**** Input records ****
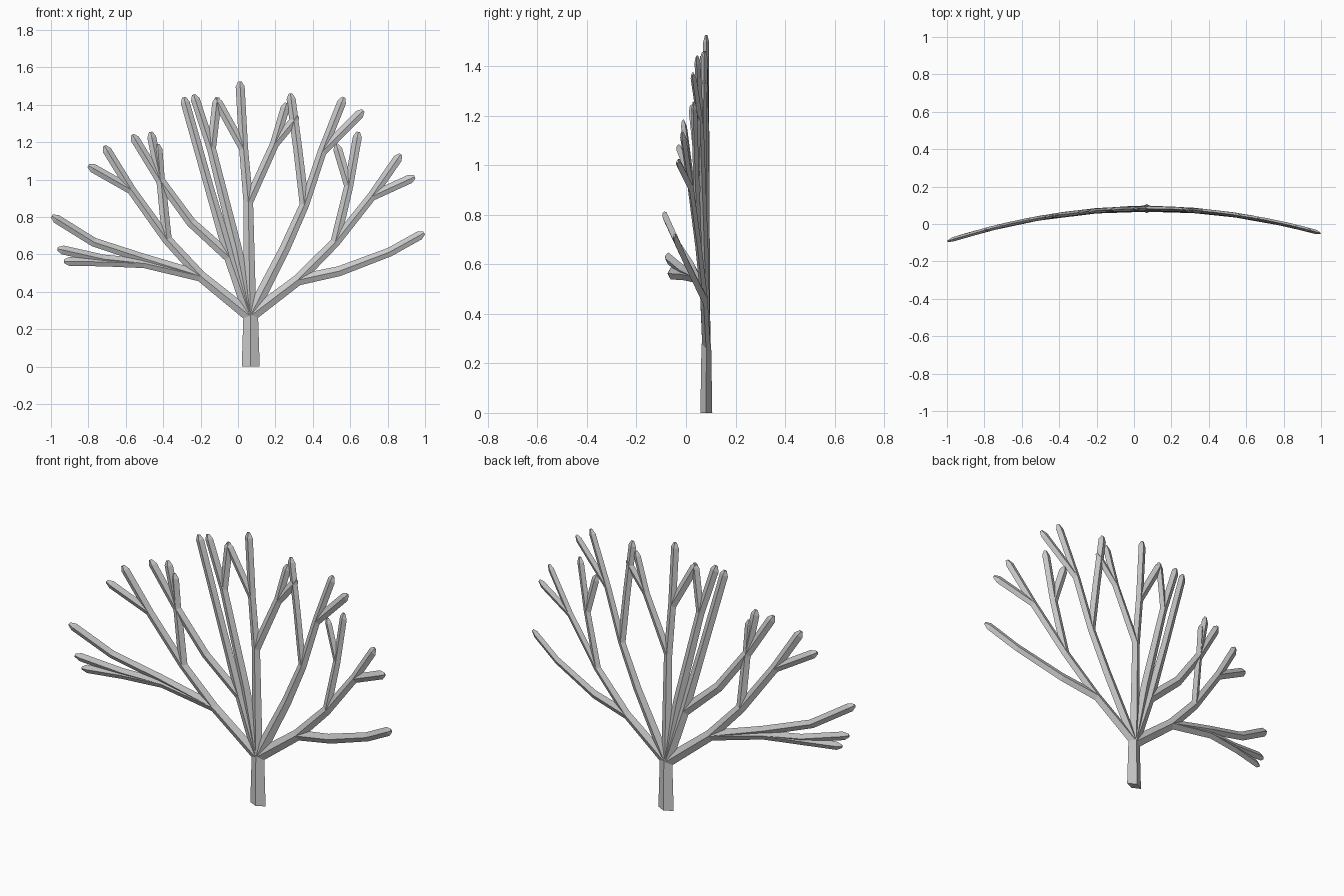
import bpy, bmesh, math
from mathutils import Vector

if "Cube" in bpy.data.objects:
    bpy.data.objects.remove(bpy.data.objects["Cube"])

coral = bpy.data.materials.new("stone_grey")
coral.diffuse_color = (0.6, 0.6, 0.6, 1)
coral.use_nodes = True
coral.node_tree.nodes["Principled BSDF"].inputs["Base Color"].default_value = coral.diffuse_color

BASE = (0.065, 0.27)      # where all limbs meet
FLAT = 0.5                # depth of a branch relative to its width


def bow(x):
    """Depth of the gently curved fan at a given x."""
    return 0.082 - 0.152 * (x - 0.07) ** 2


def half_width(p):
    """Branches thin out away from the base."""
    d = (p - Vector(BASE)).length
    return 0.033 - 0.009 * min(1, d / 0.75)


def branch(name, points, widths=None, pointed=True):
    """Flattened diamond-section tube through (x, z) points, with mitred joints."""
    pts = [Vector(p) for p in points]
    w = widths or [half_width(p) for p in pts]
    if pointed:           # short bevelled tip
        end = (pts[-1] - pts[-2]).normalized()
        pts.insert(-1, pts[-1] - end * 0.028)
        w = w[:-1] + [w[-1], w[-1] * 0.4]
    bm = bmesh.new()
    rings = []
    for i, p in enumerate(pts):
        a = (p - pts[i - 1]).normalized() if i else None
        b = (pts[i + 1] - p).normalized() if i < len(pts) - 1 else None
        t = ((a or b) + (b or a)).normalized()
        mitre = 1 / max(0.7, t.dot(a or b))
        n = Vector((t.y, -t.x)) * w[i] * mitre
        y, d = bow(p.x), w[i] * FLAT
        rings.append([bm.verts.new(c) for c in (
            (p.x + n.x, bow(p.x + n.x), p.y + n.y), (p.x, y + d, p.y),
            (p.x - n.x, bow(p.x - n.x), p.y - n.y), (p.x, y - d, p.y))])
    for r, s in zip(rings, rings[1:]):
        for k in range(4):
            bm.faces.new((r[k], r[(k + 1) % 4], s[(k + 1) % 4], s[k]))
    bm.faces.new(rings[0][::-1])
    bm.faces.new(rings[-1])
    bmesh.ops.recalc_face_normals(bm, faces=bm.faces)
    me = bpy.data.meshes.new(name)
    bm.to_mesh(me)
    bm.free()
    me.materials.append(coral)
    ob = bpy.data.objects.new(name, me)
    bpy.context.collection.objects.link(ob)


# Trunk
branch("trunk", [(0.068, 0), (0.068, 0.28)], [0.048, 0.039], pointed=False)

# Left limb and its forks
fork, crook = (-0.20, 0.484), (-0.38, 0.68)
elbow, low = (-0.57, 0.945), (-0.50, 0.552)
branch("left_limb", [BASE, fork, crook, elbow, (-0.80, 1.075)])
branch("left_limb_twig", [elbow, (-0.715, 1.18)])
branch("left_limb_upright", [crook, (-0.41, 0.975), (-0.467, 1.255)])
branch("left_low_branch", [fork, (-0.51, 0.58), (-0.77, 0.665), (-0.995, 0.805)])
branch("left_low_branch_mid", [fork, low, (-0.72, 0.575), (-0.965, 0.63)])
branch("left_low_branch_twig", [low, (-0.72, 0.56), (-0.93, 0.563)])

# Inner left limb
knee, wrist = (-0.045, 0.585), (-0.415, 0.995)
branch("inner_left_limb", [BASE, knee, (-0.25, 0.77), wrist, (-0.565, 1.24)])
branch("inner_left_twig", [wrist, (-0.43, 1.19)])

# Long slender limbs
branch("slender_outer", [BASE, knee, (-0.152, 0.95), (-0.29, 1.44)])
split = (-0.142, 1.165)
branch("slender_inner", [BASE, (-0.01, 0.64), split, (-0.237, 1.455)])
branch("slender_twig", [split, (-0.11, 1.44)])

# Central limb
mid, upper, side = (0.055, 0.88), (0.03, 1.165), (0.195, 1.19)
branch("centre_limb", [BASE, mid, upper, (0.01, 1.525)])
branch("centre_left_twig", [upper, (-0.12, 1.435)])
branch("centre_right_branch", [mid, side, (0.26, 1.41)])
branch("centre_right_twig", [side, (0.32, 1.34)])

# Inner right limb
joint, top = (0.355, 0.865), (0.45, 1.15)
branch("inner_right_limb", [BASE, (0.25, 0.63), joint, top, (0.565, 1.44)])
branch("inner_right_twig", [top, (0.67, 1.37)])
branch("inner_right_upright", [joint, (0.32, 1.16), (0.28, 1.46)])

# Right limb and its forks
fork, crook = (0.32, 0.463), (0.52, 0.665)
elbow, rise = (0.715, 0.91), (0.592, 0.965)
branch("right_limb", [BASE, fork, crook, elbow, (0.87, 1.135)])
branch("right_limb_twig", [elbow, (0.945, 1.015)])
branch("right_upright", [crook, rise, (0.643, 1.255)])
branch("right_upright_twig", [rise, (0.525, 1.19)])
branch("right_low_branch", [fork, (0.54, 0.51), (0.81, 0.612), (0.995, 0.715)])
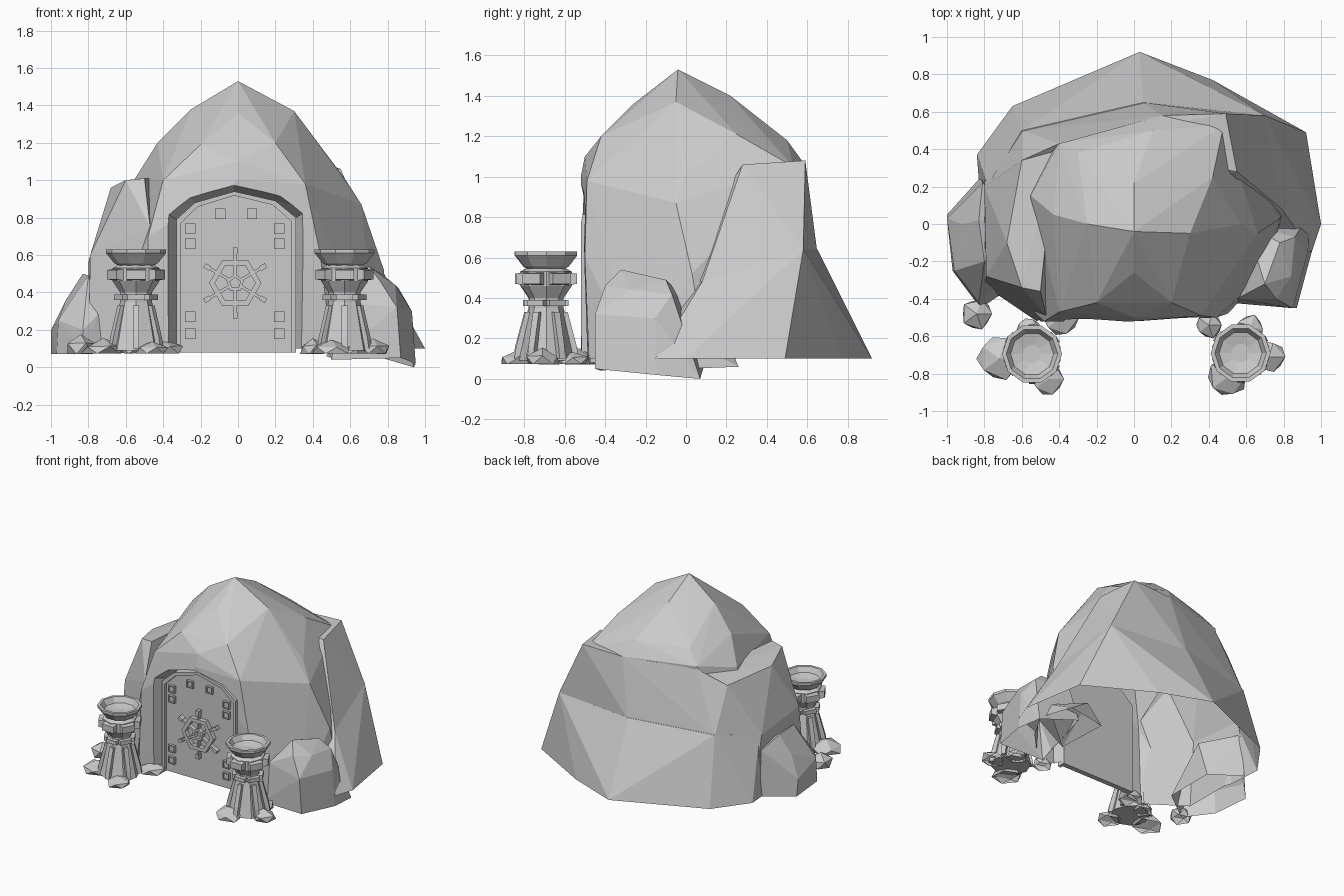
import bpy, bmesh, random
from math import sin, cos, pi
from mathutils import Vector

random.seed(4)
if "Cube" in bpy.data.objects:
    bpy.data.objects.remove(bpy.data.objects["Cube"])

stone = bpy.data.materials.new("grey stone")
stone.use_nodes = True
grey = (0.6, 0.6, 0.6, 1)
stone.diffuse_color = grey
stone.node_tree.nodes["Principled BSDF"].inputs["Base Color"].default_value = grey


def finish(bm, name, open_below=False):
    bmesh.ops.recalc_face_normals(bm, faces=bm.faces)
    if open_below:
        under = [f for f in bm.faces if f.normal.z < -.8]
        bmesh.ops.delete(bm, geom=under, context="FACES")
    mesh = bpy.data.meshes.new(name)
    bm.to_mesh(mesh)
    bm.free()
    mesh.materials.append(stone)
    ob = bpy.data.objects.new(name, mesh)
    bpy.context.collection.objects.link(ob)
    return ob


def add_hull(bm, points):
    verts = [bm.verts.new(p) for p in points]
    out = bmesh.ops.convex_hull(bm, input=verts)
    spare = {v for v in out["geom_interior"] + out["geom_unused"] if isinstance(v, bmesh.types.BMVert)}
    bmesh.ops.delete(bm, geom=list(spare), context="VERTS")


def hull(name, points, open_below=False):
    bm = bmesh.new()
    add_hull(bm, points)
    return finish(bm, name, open_below)


def combine(target, other, operation):
    mod = target.modifiers.new("combine", "BOOLEAN")
    mod.operation, mod.solver, mod.object = operation, "EXACT", other
    bpy.context.view_layer.objects.active = target
    bpy.ops.object.modifier_apply(modifier=mod.name)
    bpy.data.objects.remove(other)


def strip(bm, outer, inner, front, back, closed=True):
    """Flat band between two outlines in the xz plane, with thickness along y."""
    n = len(outer)
    rows = [[bm.verts.new((x, y, z)) for x, z in loop]
            for loop, y in ((outer, front), (inner, front), (inner, back), (outer, back))]
    for i in range(n if closed else n - 1):
        j = (i + 1) % n
        for k in range(4):
            a, b = rows[k], rows[(k + 1) % 4]
            bm.faces.new((a[i], a[j], b[j], b[i]))


def polygon(cx, cz, r, n, turn=0.0):
    return [(cx + r * cos(turn + 2 * pi * i / n), cz + r * sin(turn + 2 * pi * i / n)) for i in range(n)]


def bar(bm, cx, cz, angle, start, end, width, front, back):
    pts = []
    for r in (start, end):
        for s in (-width / 2, width / 2):
            for y in (front, back):
                pts.append((cx + r * cos(angle) - s * sin(angle), y, cz + r * sin(angle) + s * cos(angle)))
    add_hull(bm, pts)


# Main hill: domed cave, back slope, spreading foot and left shoulder
cave = hull("cave_rock", [
    (0, -.04, 1.53), (-.25, 0, 1.38), (0, .22, 1.4), (.3, -.05, 1.37), (0, -.26, 1.36),
    (-.43, .05, 1.2), (-.2, -.42, 1.19), (.2, -.42, 1.2), (.42, .25, 1.21), (.1, .5, 1.18),
    (-.3, .38, 1.18), (-.55, .15, 1.01), (-.4, -.47, 1), (0, -.5, 1.1), (0, -.52, 1),
    (.36, -.49, .98), (.57, 0, 1.01), (.48, .53, 1.05), (.15, .58, 1.07), (-.4, .43, 1.08),
    (-.48, -.52, .7), (.44, -.5, .6), (.66, -.05, .87), (.78, .03, .52), (-.5, -.52, .1),
    (.5, -.48, .1), (.72, -.25, .1), (.82, .1, .1), (-.72, -.3, .1), (-.72, .2, .1),
    (0, .5, .1)])
back = hull("back_slope", [
    (.49, .59, 1.08), (.15, .58, 1.07), (-.4, .43, 1.06), (-.6, .34, .95), (.55, .28, 1.06),
    (.79, .08, .48), (.7, .58, .64), (.05, .65, .62), (-.6, .5, .6), (-.79, .2, .55),
    (-.6, -.1, .5), (.5, -.1, .45)])
foot = hull("hill_foot", [
    (.79, .08, .48), (.7, .58, .64), (.05, .65, .64), (-.6, .5, .62), (-.78, .2, .56),
    (.03, .92, .1), (.42, .77, .1), (.92, .49, .1), (1, 0, .1), (.95, -.15, .1),
    (-.65, .63, .1), (-.84, .37, .1), (-.82, .1, .1), (-.7, -.2, .1), (.5, -.3, .1)])
shoulder = hull("left_shoulder", [
    (-.5, -.36, 1.01), (-.6, -.34, 1), (-.6, .34, .95), (-.42, .4, 1.02), (-.68, -.1, .96),
    (-.79, -.28, .6), (-.8, .2, .56), (-.8, -.33, .1), (-.52, -.52, .1), (-.8, .3, .1),
    (-.47, -.49, .75), (-.45, .2, .1)])
for part in (back, foot, shoulder):
    combine(cave, part, "UNION")

# Door recess, flaring towards the front
arch = [(-.33, .08), (-.33, .79), (-.23, .88), (-.02, .94), (.2, .89), (.31, .8), (.31, .08)]
mouth = [(-.015 + (x + .015) * 1.22, z * 1.055 if z > .5 else .02) for x, z in arch]
combine(cave, hull("recess", [(x, -.42, z if z > .5 else .02) for x, z in arch]
                   + [(x, -.58, z) for x, z in mouth]), "DIFFERENCE")

# The hill is an open shell underneath and behind the door
bm = bmesh.new()
bm.from_mesh(cave.data)
hidden = [f for f in bm.faces if f.normal.z < -.95 and f.calc_center_median().z < .12
          or f.normal.y < -.99 and abs(f.calc_center_median().y + .42) < .01]
bmesh.ops.delete(bm, geom=hidden, context="FACES")
bm.to_mesh(cave.data)
bm.free()

# Side boulders
hull("left_boulder", [
    (-1, .05, .07), (-1, .03, .2), (-.97, -.25, .07), (-.96, -.25, .25), (-.82, -.45, .07),
    (-.83, -.42, .2), (-.75, -.35, .28), (-.8, -.2, .49), (-.83, .02, .5), (-.92, .0, .36),
    (-.81, .22, .45), (-.82, .25, .1), (-.6, .1, .1), (-.6, -.3, .1), (-.6, 0, .4)], True)
hull("right_boulder", [
    (.94, .07, 0), (.95, -.15, .02), (.93, -.15, .3), (.87, -.45, .05), (.85, -.45, .32),
    (.76, -.4, .46), (.7, -.32, .54), (.78, -.1, .49), (.86, -.07, .42), (.84, -.28, .44),
    (.5, -.42, .04), (.48, -.35, .1), (.55, -.4, .35), (.6, .1, .1), (.6, 0, .4)], True)
hull("right_low_stone", [(.47, .2, .06), (.8, .26, .06), (.9, 0, .05), (.5, -.2, .05),
                         (.6, .2, .2), (.8, 0, .2)], True)

# Door with raised rim
hull("door", [(x, y, z) for x, z in arch for y in (-.45, -.41)])
bm = bmesh.new()
rim = [(-.015 + (x + .015) * .93, .08 if z < .1 else z - .022) for x, z in arch]
strip(bm, arch, rim, -.475, -.44, closed=False)
finish(bm, "door_rim")

# Square studs
bm = bmesh.new()
studs = [(x, z) for x in (-.255, .22) for z in (.18, .27, .66, .74)] + [(-.095, .82), (.075, .82)]
for x, z in studs:
    strip(bm, polygon(x, z, .039, 4, pi / 4), polygon(x, z, .028, 4, pi / 4), -.47, -.44)
    bar(bm, x, z, 0, -.02, .02, .04, -.462, -.44)
finish(bm, "door_studs")

# Wheel handle
bm = bmesh.new()
wx, wz = -.015, .45
strip(bm, polygon(wx, wz, .14, 6), polygon(wx, wz, .108, 6), -.485, -.445)
strip(bm, polygon(wx, wz, .05, 5, pi / 2), polygon(wx, wz, .03, 5, pi / 2), -.485, -.445)
for i in range(6):
    a = pi / 2 + i * pi / 3
    bar(bm, wx, wz, a, .04, .18, .016, -.48, -.445)
    bar(bm, wx, wz, a, .155, .19, .026, -.487, -.45)
finish(bm, "door_wheel")


# Brazier towers
def lathe(bm, profile, cx, cy, sides):
    rings = [[bm.verts.new((cx + r * cos(2 * pi * i / sides), cy + r * sin(2 * pi * i / sides), z))
              for i in range(sides)] for r, z in profile]
    for a, b in zip(rings, rings[1:]):
        for i in range(sides):
            j = (i + 1) % sides
            bm.faces.new((a[i], a[j], b[j], b[i]))
    bm.faces.new(rings[0])
    bm.faces.new(rings[-1])


def wedge(bm, cx, cy, angle, section, half):
    """Block swept sideways from a convex (radius, height) section."""
    out, side = Vector((cos(angle), sin(angle), 0)), Vector((-sin(angle), cos(angle), 0))
    add_hull(bm, [Vector((cx, cy, z)) + out * r + side * s for r, z in section for s in (-half, half)])


def tower(name, cx, cy):
    bm = bmesh.new()
    lathe(bm, [(.145, .09), (.13, .15), (.085, .35), (.085, .4), (.125, .46), (.125, .53), (.09, .55)],
          cx, cy, 8)
    for i in range(6):
        a = pi / 6 + i * pi / 3
        wedge(bm, cx, cy, a, [(.1, .1), (.16, .1), (.15, .16), (.105, .33), (.06, .33)], .017)
        wedge(bm, cx, cy, a, [(.05, .36), (.11, .36), (.11, .39), (.05, .39)], .045)
        wedge(bm, cx, cy, a, [(.08, .46), (.15, .47), (.15, .52), (.08, .53)], .05)
    finish(bm, name + "_tower")
    bm = bmesh.new()
    lathe(bm, [(.085, .54), (.115, .555), (.16, .61), (.16, .63), (.138, .63), (.115, .59), (.05, .575)],
          cx, cy, 10)
    finish(bm, name + "_fire_bowl")


tower("right", -.545, -.695)
tower("left", .57, -.69)

# Loose stones: x, y, radius, height
stones = [(-.84, -.48, .09, .1), (-.72, -.72, .125, .07), (-.46, -.83, .095, .06),
          (-.39, -.5, .1, .07), (.4, -.54, .075, .08), (.5, -.82, .115, .07),
          (.72, -.71, .09, .07), (.62, -.56, .08, .06), (-.56, -.57, .08, .05)]
for i, (x, y, r, h) in enumerate(stones):
    bm = bmesh.new()
    bmesh.ops.create_icosphere(bm, subdivisions=1, radius=1)
    for v in bm.verts:
        k = random.uniform(.88, 1.12)
        v.co = (x + v.co.x * r * k, y + v.co.y * r * k, .08 + max(v.co.z, -.1) * h * k)
    finish(bm, "loose_stone_" + str(i + 1), True)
****
To do: Exactly as written, repeat the lines from the beginning of the entries up to and including the line with "diamond-section tube through", but not the pictures.

Task response:
import bpy, bmesh, math
from mathutils import Vector

if "Cube" in bpy.data.objects:
    bpy.data.objects.remove(bpy.data.objects["Cube"])

coral = bpy.data.materials.new("stone_grey")
coral.diffuse_color = (0.6, 0.6, 0.6, 1)
coral.use_nodes = True
coral.node_tree.nodes["Principled BSDF"].inputs["Base Color"].default_value = coral.diffuse_color

BASE = (0.065, 0.27)      # where all limbs meet
FLAT = 0.5                # depth of a branch relative to its width


def bow(x):
    """Depth of the gently curved fan at a given x."""
    return 0.082 - 0.152 * (x - 0.07) ** 2


def half_width(p):
    """Branches thin out away from the base."""
    d = (p - Vector(BASE)).length
    return 0.033 - 0.009 * min(1, d / 0.75)


def branch(name, points, widths=None, pointed=True):
    """Flattened diamond-section tube through (x, z) points, with mitred joints."""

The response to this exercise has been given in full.